The algorithm works on the following principle:

Fact: If \(T\) is an MST of \(G\), then for every edge \((u,v)\) in \(G\) that isnotin \(T\), adding \((u,v)\) to \(T\) creates a cycle, and \((u,v)\) the the highest-weight edge in that cycle.

To verify whether \(T\) is an MST of \(G\), the algorithm splits all the edges of \(G\) into what are called "heavy" and "light" edges:

- An edge in \(G\) is
**T-heavy**if adding it to \(T\) creates a cycle, and that edge has the largest weight along the cycle. - Otherwise - if adding the edge doesn't create a cycle, or if it doesn't have the largest weight along that cycle - the edge is
**T-light**.

Any T-heavy edge can't possibly be part of any MST of \(G\). Essentially, the tree \(T\) *proves* that these T-heavy edges are not part of the MST. This means that \(T\) is an MST if and only if every edge of \(G\) that is not in \(T\) is T-heavy. Hence, the verification succeeds if and only if the T-light edges are just the edges that are in \(T\) itself.

The important thing is that linear-time MST verification algorithms exist (we won't go into the full details though), and these algorithms will actually spit out a list of T-heavy and T-light edges. This is really useful, because even if \(T\) itself is not an MST of \(G\), we know for sure that the MST contains only T-light edges from \(G\). Given a candidate MST, this verification algorithm can spit out a (hopefully) small subset of edges from \(G\) to recursively search for the true MST.

In 1995, Karger, Klein, and Tarjan published a paper that revolutionized the MST world by showing how the old idea of Boruvka's algorithm could be combined with the idea of MST verification in order to do something no one else could: compute MSTs in linear time. The only caveat is that they had to use randomization to do it. Are you ready for the algorithm? Here it is:

Input: Graph \(G\) with \(n\) nodes and \(m\) edges

Output: A minimum spanningforestof \(G\). (A forest is a collection of trees; this MSF will be a collection of MSTs of all the connected components of \(G\).)

- Run a Boruvka step on \(G\) to shrink it down.
- Run a second Boruvka phase on the result from step (1).
- Run a third Boruvka phase on the result from step (2). Call this result after 3 Boruvkas \(G'\)
- Construct a
random subgraph\(H\) of \(G'\), by randomly choosing each edge of \(G'\) to be in \(H\) with probability \(1/2\).- Recursively call this MST algorithm on \(H\), returning \(F\), the minimum spanning forest of \(H\).
- Use a MST verification algorithm on \(F\) to compute all the \(F\)-light edges in the
original\(G'\) from step (3). Construct a new graph \(G''\) which consists of the F-light edges from \(G'\).- Recursively call this MST algorithm on \(G''\), returning \(T\) which is the MSF of \(G''\).
- Return \(T\). It's the MSF of \(G\) as well!

The cost of this algorithm is determined by the sizes of the two recursive calls on steps (5) and (7), on graphs \(H\) and \(G''\). In class, we saw that the sizes of these graphs are:

- \(H\) has at most \(n/8\) nodes and an expected number of \(m/2\) edges.
- \(G''\) has at most \(n/8\) nodes and an expected number of at most \(n/4\) edges.

This means the total size (nodes plus edges) of \(H\), plus the total size of \(G''\), is:

\[\frac{n}{8} + \frac{m}{2} + \frac{n}{8} + \frac{n}{4} = \frac{n+m}{2}\]

In other words, the total size \(s = m + n\) is decreasing by at least half, on average, at each recursive level.
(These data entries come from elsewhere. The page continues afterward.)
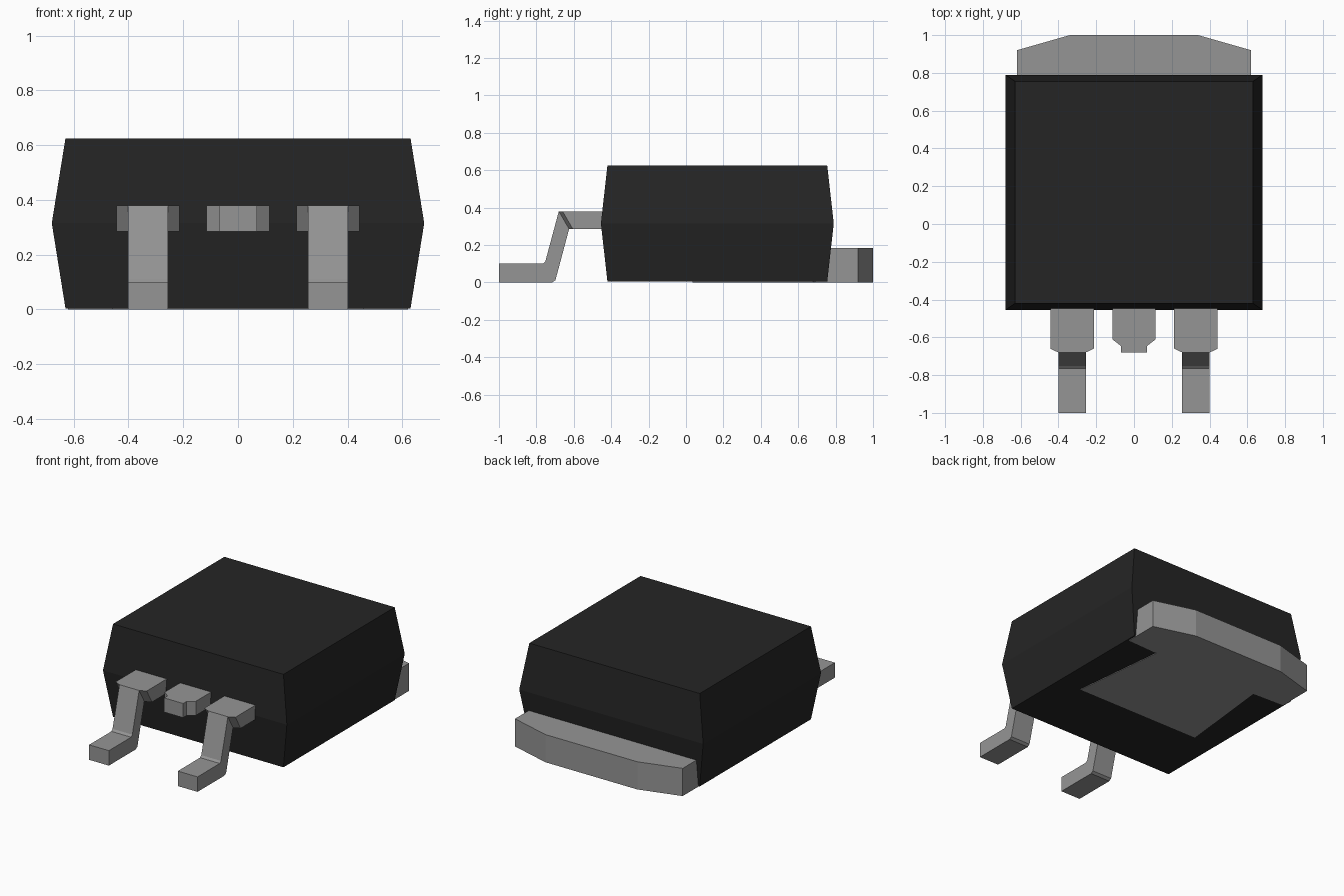
import bpy
import bmesh

cube = bpy.data.objects.get("Cube")
if cube:
    bpy.data.objects.remove(cube, do_unlink=True)


def make_material(name, rgb):
    mat = bpy.data.materials.new(name)
    mat.use_nodes = True
    mat.diffuse_color = (*rgb, 1)
    mat.node_tree.nodes["Principled BSDF"].inputs["Base Color"].default_value = (*rgb, 1)
    return mat


BLACK = make_material("black plastic", (0.018, 0.018, 0.018))
METAL = make_material("grey metal", (0.30, 0.30, 0.30))


def loft(name, rings, mat):
    """Join rings of matching points with side faces and cap both ends."""
    bm = bmesh.new()
    loops = [[bm.verts.new(p) for p in ring] for ring in rings]
    n = len(loops[0])
    for a, b in zip(loops, loops[1:]):
        for i in range(n):
            j = (i + 1) % n
            bm.faces.new((a[i], a[j], b[j], b[i]))
    bm.faces.new(loops[0])
    bm.faces.new(loops[-1])
    bmesh.ops.recalc_face_normals(bm, faces=bm.faces)
    mesh = bpy.data.meshes.new(name)
    bm.to_mesh(mesh)
    bm.free()
    mesh.materials.append(mat)
    obj = bpy.data.objects.new(name, mesh)
    bpy.context.collection.objects.link(obj)
    return obj


def rect(hx, y0, y1, z):
    return [(-hx, y0, z), (hx, y0, z), (hx, y1, z), (-hx, y1, z)]


def lead(name, cx, sections):
    """Sweep a flat strip; each section is top y, top z, bottom y, bottom z, half width."""
    rings = [[(cx - h, yt, zt), (cx + h, yt, zt), (cx + h, yb, zb), (cx - h, yb, zb)]
             for yt, zt, yb, zb, h in sections]
    return loft(name, rings, METAL)


# Moulded body, widest at mid height
loft("body", [rect(0.63, -0.42, 0.755, 0.004),
              rect(0.68, -0.455, 0.79, 0.315),
              rect(0.63, -0.42, 0.755, 0.625)], BLACK)

# Heat tab: wide back plate with a narrower tongue under the body
half = [(0.46, 0.035), (0.39, 0.68), (0.62, 0.69), (0.62, 0.92), (0.34, 1.0)]
outline = half + [(-x, y) for x, y in reversed(half)]
loft("heat_tab", [[(x, y, z) for x, y in outline] for z in (0.0, 0.185)], METAL)

# Two bent leads with wide shoulders
NARROW, WIDE = 0.073, 0.115
bent = [(-1.0, 0.10, -1.0, 0.0, NARROW),
        (-0.765, 0.10, -0.715, 0.0, NARROW),
        (-0.752, 0.112, -0.698, 0.012, NARROW),
        (-0.68, 0.38, -0.625, 0.285, NARROW),
        (-0.66, 0.38, -0.605, 0.285, WIDE),
        (-0.40, 0.38, -0.40, 0.285, WIDE)]
for name, cx in (("right_lead", -0.328), ("left_lead", 0.328)):
    lead(name, cx, bent)

# Short cut-off middle lead
lead("middle_lead_stub", 0,
     [(y, 0.38, y, 0.285, h) for y, h in
      ((-0.68, 0.07), (-0.645, 0.07), (-0.61, WIDE), (-0.40, WIDE))])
So the total cost of the algorithm is described by the recurrence

\(T(s) \le s + T(s/2)\)

which solves to \(T(s) \in O(s)\). Therefore the total worst-case cost of this randomized MST algorithm, in expectation, is \(O(m+n)\), linear-time in the size of the input. AMAZING! WORLD CHANGING! To this day, the only linear-time MST algorithm is this way, using randomization. Again, the power of random numbers is revealed. Observe that, in this case, the randomized algorithm is *not* simpler than the deterministic version, but it is "better" in the sense of asymptotic running time. This is different than the randomized algorithms and data structures we have seen before.